── Records for this task

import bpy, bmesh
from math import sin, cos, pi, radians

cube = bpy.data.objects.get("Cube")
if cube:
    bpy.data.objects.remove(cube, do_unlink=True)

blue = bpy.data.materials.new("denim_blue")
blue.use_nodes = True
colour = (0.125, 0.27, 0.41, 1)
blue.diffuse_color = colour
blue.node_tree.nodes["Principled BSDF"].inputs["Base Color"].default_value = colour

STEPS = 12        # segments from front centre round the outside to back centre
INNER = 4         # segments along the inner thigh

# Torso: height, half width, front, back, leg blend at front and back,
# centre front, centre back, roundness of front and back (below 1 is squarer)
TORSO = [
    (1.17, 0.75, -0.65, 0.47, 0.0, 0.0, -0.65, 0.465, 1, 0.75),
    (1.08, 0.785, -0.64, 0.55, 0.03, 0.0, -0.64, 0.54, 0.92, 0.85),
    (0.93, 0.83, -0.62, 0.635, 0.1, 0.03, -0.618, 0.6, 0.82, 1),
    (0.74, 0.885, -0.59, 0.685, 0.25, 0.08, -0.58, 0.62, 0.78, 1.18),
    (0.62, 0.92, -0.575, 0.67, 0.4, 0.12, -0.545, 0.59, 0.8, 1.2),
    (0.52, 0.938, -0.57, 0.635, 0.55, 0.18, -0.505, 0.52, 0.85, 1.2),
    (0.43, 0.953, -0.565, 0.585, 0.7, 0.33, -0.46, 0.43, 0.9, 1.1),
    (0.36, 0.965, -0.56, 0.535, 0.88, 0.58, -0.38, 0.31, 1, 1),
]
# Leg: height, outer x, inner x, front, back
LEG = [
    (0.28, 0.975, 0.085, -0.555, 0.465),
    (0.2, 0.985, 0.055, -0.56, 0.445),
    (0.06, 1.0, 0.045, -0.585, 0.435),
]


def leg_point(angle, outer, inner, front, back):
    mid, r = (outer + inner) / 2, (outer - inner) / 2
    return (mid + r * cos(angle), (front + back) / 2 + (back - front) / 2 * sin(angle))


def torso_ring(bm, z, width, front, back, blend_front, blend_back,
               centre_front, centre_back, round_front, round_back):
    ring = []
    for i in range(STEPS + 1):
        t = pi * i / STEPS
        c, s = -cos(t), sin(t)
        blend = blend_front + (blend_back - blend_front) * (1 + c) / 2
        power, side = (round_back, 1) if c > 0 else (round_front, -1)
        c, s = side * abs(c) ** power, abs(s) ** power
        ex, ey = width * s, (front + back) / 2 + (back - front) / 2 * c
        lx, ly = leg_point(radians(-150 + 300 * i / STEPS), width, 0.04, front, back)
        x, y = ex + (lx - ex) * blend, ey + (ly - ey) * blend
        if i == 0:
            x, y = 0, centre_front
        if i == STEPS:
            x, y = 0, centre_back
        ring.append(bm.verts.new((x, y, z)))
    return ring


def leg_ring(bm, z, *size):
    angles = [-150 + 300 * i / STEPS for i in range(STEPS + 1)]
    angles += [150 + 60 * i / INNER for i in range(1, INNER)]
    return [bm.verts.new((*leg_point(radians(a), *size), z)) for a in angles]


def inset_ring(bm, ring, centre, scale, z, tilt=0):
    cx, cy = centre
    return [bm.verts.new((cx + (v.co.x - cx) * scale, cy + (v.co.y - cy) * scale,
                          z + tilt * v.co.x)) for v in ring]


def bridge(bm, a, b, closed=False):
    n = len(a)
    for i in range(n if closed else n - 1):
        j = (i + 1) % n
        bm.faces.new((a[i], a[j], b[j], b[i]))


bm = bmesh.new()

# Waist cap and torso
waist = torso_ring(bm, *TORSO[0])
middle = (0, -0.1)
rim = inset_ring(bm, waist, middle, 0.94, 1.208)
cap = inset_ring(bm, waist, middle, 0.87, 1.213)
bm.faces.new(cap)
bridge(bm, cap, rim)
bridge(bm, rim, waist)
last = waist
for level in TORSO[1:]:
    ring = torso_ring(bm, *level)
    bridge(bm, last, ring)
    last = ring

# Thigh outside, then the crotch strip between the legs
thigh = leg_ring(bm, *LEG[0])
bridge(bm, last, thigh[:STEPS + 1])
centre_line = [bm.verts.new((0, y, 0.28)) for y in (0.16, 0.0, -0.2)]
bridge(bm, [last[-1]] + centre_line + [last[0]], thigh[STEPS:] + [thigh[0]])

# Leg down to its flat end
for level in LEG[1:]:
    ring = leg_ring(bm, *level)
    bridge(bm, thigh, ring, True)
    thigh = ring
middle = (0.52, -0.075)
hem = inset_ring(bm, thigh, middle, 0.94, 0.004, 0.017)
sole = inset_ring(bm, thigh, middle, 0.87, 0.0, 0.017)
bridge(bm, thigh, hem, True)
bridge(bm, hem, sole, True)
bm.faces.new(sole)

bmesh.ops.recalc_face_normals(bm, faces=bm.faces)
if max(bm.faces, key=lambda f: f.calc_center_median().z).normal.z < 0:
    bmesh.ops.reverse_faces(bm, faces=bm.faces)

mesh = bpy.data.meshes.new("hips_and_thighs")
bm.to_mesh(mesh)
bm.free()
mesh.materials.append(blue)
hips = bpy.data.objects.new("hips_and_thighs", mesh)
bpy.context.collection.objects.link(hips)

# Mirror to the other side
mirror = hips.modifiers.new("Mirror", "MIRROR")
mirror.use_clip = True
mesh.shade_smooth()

────

Assigned task: Which of the lines above carry the string "STEPS"? Copy every one.

Written answer:
STEPS = 12        # segments from front centre round the outside to back centre
    for i in range(STEPS + 1):
        t = pi * i / STEPS
        lx, ly = leg_point(radians(-150 + 300 * i / STEPS), width, 0.04, front, back)
        if i == STEPS:
    angles = [-150 + 300 * i / STEPS for i in range(STEPS + 1)]
bridge(bm, last, thigh[:STEPS + 1])
bridge(bm, [last[-1]] + centre_line + [last[0]], thigh[STEPS:] + [thigh[0]])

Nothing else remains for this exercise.